Jun 20, 2008

A Sad Day for Democrats and Obama Supporters

Remember this day. On this day, the Democrats proved for the umpteenth time what a party of collusion rather than opposition thay have become when they passed the FISA bill containing what amounts to an amnesty provision for telecom companies.

Worst of all, Senator Obama, whose word is rapidly becoming more assured as the voice of the party, came out and said he accepted the compromise bill. He said he would fight the amnesty provision in the Senate, but I don't think this is anything but cover. Read his words:

It is not all that I would want. But given the legitimate threats we face, providing effective intelligence collection tools with appropriate safeguards is too important to delay.
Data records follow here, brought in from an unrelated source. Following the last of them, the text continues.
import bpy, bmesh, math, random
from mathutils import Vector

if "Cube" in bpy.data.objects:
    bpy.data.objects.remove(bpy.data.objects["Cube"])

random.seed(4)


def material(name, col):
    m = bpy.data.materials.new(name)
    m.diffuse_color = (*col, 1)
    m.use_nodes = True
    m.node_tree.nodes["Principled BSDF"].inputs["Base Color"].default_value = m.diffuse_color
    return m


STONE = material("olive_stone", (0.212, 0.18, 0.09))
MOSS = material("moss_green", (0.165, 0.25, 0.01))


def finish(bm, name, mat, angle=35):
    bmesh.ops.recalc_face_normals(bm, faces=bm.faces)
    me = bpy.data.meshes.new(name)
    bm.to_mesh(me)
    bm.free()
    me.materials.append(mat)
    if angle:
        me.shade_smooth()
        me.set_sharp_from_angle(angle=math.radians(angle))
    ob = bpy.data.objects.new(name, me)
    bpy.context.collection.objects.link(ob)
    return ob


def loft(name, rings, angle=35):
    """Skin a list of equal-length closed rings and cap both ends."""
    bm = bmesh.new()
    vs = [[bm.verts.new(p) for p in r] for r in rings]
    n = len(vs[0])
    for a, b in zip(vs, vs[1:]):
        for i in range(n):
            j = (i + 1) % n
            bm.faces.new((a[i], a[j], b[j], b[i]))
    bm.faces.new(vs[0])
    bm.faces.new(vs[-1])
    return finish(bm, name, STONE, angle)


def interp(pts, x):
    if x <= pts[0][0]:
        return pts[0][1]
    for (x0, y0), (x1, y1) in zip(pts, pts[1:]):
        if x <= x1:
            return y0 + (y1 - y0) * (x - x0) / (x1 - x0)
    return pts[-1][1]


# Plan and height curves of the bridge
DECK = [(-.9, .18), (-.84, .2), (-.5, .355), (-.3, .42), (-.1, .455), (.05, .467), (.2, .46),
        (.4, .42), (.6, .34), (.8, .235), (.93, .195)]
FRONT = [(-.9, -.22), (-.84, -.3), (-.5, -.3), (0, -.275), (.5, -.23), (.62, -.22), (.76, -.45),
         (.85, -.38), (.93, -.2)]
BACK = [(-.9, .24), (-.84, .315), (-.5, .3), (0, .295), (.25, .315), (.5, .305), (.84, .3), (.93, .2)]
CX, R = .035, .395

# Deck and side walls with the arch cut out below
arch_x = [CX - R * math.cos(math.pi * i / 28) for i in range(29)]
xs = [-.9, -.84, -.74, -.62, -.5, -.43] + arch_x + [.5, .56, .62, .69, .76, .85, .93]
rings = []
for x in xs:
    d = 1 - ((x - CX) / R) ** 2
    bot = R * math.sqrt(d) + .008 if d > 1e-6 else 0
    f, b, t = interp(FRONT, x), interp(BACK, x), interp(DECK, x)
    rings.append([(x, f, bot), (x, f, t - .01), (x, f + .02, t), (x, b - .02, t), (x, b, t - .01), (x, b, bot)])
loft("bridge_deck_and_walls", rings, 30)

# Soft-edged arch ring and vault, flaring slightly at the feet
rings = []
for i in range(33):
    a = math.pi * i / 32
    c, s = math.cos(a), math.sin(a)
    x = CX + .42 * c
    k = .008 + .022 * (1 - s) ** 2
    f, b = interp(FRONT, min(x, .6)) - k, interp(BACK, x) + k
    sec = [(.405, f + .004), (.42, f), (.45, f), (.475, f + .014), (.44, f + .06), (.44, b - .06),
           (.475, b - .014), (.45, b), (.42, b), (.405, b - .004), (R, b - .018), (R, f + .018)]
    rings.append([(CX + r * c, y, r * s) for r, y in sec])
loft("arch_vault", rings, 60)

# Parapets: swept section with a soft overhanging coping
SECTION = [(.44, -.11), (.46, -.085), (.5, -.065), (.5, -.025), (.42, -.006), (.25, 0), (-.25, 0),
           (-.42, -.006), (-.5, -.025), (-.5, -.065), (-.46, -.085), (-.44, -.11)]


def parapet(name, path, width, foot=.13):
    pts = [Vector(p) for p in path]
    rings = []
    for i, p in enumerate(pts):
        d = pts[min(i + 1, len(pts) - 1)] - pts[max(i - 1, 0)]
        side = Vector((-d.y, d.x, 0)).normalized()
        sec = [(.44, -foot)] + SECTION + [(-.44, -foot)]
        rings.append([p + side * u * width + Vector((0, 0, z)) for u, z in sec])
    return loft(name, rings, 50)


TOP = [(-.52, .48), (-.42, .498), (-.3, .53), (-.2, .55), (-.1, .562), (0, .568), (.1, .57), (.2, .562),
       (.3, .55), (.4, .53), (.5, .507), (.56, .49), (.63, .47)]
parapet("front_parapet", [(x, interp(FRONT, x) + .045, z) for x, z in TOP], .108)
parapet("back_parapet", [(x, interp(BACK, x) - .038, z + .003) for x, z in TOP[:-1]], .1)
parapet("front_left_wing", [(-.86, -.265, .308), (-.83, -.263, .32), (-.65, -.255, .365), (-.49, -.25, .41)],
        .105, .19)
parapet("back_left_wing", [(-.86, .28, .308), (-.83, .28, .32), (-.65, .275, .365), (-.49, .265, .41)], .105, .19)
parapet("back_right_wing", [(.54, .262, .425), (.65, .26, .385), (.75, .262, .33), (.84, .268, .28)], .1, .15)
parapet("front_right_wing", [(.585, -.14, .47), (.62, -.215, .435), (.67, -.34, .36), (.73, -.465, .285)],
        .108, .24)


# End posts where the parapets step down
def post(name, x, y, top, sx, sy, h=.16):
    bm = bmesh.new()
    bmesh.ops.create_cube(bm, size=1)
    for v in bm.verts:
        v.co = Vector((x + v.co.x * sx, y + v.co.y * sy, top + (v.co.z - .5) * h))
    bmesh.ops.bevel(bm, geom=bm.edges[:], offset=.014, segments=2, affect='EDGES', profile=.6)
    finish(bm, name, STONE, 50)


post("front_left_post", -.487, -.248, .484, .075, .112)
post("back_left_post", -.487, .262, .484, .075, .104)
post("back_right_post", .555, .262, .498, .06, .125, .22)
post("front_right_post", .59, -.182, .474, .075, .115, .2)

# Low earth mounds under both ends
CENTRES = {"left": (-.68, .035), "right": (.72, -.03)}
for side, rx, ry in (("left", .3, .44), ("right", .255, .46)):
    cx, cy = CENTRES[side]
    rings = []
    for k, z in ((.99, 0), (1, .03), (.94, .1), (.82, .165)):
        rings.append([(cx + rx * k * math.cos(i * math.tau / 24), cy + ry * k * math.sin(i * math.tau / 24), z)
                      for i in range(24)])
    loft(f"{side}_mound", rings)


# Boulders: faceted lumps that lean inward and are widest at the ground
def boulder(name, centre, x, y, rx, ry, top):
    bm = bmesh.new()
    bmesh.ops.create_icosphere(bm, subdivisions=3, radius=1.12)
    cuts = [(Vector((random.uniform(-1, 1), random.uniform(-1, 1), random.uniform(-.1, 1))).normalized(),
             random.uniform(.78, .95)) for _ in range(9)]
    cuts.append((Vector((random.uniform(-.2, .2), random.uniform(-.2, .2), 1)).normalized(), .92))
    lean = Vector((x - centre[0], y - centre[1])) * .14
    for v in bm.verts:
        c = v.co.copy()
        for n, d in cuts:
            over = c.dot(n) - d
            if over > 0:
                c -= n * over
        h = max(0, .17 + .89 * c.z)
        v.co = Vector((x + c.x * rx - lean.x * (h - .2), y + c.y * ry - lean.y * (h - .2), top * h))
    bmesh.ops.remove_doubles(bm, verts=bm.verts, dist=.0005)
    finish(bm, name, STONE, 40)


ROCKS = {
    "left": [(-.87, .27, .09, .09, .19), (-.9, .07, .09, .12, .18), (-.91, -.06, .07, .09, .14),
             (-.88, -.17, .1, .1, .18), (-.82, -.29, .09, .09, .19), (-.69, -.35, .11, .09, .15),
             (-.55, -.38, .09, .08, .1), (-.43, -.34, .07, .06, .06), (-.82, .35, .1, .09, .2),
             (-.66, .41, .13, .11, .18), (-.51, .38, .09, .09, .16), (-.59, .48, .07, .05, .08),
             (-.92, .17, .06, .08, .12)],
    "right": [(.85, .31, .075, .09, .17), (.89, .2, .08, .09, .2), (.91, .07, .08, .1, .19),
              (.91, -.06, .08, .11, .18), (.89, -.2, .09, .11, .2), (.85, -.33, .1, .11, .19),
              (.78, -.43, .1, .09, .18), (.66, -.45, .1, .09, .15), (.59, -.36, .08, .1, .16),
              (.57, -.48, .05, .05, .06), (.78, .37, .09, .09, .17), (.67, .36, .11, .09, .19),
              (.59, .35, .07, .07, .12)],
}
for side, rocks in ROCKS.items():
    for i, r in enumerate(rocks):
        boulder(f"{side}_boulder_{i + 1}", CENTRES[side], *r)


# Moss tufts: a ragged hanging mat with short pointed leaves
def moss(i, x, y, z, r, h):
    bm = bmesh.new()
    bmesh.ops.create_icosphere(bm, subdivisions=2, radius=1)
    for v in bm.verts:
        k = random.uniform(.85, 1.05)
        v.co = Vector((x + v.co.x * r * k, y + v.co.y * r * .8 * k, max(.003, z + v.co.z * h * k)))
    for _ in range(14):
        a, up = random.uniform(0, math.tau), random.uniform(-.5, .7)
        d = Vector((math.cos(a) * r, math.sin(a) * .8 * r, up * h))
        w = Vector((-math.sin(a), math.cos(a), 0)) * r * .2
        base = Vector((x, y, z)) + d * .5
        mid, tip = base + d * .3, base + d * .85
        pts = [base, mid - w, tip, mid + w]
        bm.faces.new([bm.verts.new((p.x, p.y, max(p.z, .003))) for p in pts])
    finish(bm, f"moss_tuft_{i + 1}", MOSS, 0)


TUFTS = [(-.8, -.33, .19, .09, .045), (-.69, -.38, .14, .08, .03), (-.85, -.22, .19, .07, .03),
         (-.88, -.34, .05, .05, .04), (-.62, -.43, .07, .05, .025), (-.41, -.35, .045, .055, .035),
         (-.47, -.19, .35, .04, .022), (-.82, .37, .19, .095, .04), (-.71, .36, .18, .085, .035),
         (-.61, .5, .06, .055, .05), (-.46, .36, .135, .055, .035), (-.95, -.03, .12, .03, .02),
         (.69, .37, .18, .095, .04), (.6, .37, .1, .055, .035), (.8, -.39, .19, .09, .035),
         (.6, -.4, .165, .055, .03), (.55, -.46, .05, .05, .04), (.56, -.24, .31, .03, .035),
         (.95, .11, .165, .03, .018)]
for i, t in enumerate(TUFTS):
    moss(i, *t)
So I support the compromise, but do so with a firm pledge that as President, I will carefully monitor the program, review the report by the Inspectors General, and work with the Congress to take any additional steps I deem necessary to protect the lives -– and the liberty –- of the American people.

This is a politician's bullshit. Notice that he doesn't say that amnesty is wrong any more. He sees that the bill gives the Presidency another little fillip of tyranny and he will not look that gift horse in the mouth. It's a sad day.

In my own Congressional District, I was very fearful that Adam Schiff would end up capitulating with the spineless. He did indeed vote for the bill, and I publish here the letter I sent to him quoting from his own letter to me back in the spring when I had written to him concerned about giving amnesty to the telephone companies who went along with George Bush's violations of the law. (Remember, Bush himself admitted he broke the law in a press conference and said that he would continue to do so. ) This amnesty provision will--unless there is a brave FISA judge out there--almost automatically dismiss any lawsuits permanently. It's a very sad day. My letter will sum up the reason for my sadness.

326 Cannon House Office Building
Washington, DC 20515

Representative Adam Schiff

Re: Your Vote on the FISA and Telecom Amnesty Bill

Dear Congressman Schiff:

I have just reviewed the record of the vote. Your name was in the Yeas. Disturbing.
Let me quote from your letter to me of April 9, 2008:

On March 14th, the House voted to pass a bill—the FISA Amendment Act of 2008—that did not include immunity for the telecom companies. The final vote in the House was 213-197 and I voted in favor of this legislation.

However, the suggestion of the Administration that we can only [be aggressive in combating terrorism]by subverting the law and giving up our constitutional right is seriously misguided.

Yet despite this, the bill you voted for today—against your apparent position of understanding that the Administration was wrong—is not in the interests of the citizens of this country. I can anticipate receiving rhetoric from you to justify your vote, and further obfuscation that will essentially repeat the rationalizations of your ''seriously misguided” colleagues Hoyer, Emmanuel, and Speaker Pelosi. Some Democratic opposition you have become. Save the rhetoric, please.

It is clear that you now would let this administration escape liability for its unconstitutional acts. You now would let the predictable assurances of Attorney General Mukasy that a telecom company had “acted in good faith after assurances from the Justice Department” completely preclude any possible discovery proving that the Administration had broken the law. In short, you now have become a party to the collusion. All your talk now about wanting to preserve FISA as the exclusive remedy will not hold water. The fact is that telecom immunity could still have been excluded if you and other overly compliant congressmen had truly wanted to protect the Fourth Amendment. In other words, as Senator Bond said today, "When the Government tells you to do something, I think you all recognize, uh, that that is something that you need to do." A nation of sheep.

In all of our history,with its few instances of impeachment and threatened impeachment, this President alone has been more culpable than any other and liable for impeachment. Yet Congress has not had the courage to hold him accountable as the Constitution provides. In this one instance when we clearly know by his own admission that the President broke the law and would continue to break it, your action today has let him pass unscathed. The proof? Other telecom companies refused to comply!

I am deeply disturbed by your lack of courage and leadership on this matter. You have not only betrayed my trust in you but have betrayed your own principles. You have not done your duty.


To be sure, it's a sad day for the Fourth Amendment and a sad day for all of us who understand that this President has moved us further and faster in seven and a half years from a democratic republic than any one would have thought. Damn the Democrats who have gone along with this terrible capitulation to the politics of fear, paranoia, and vengeance.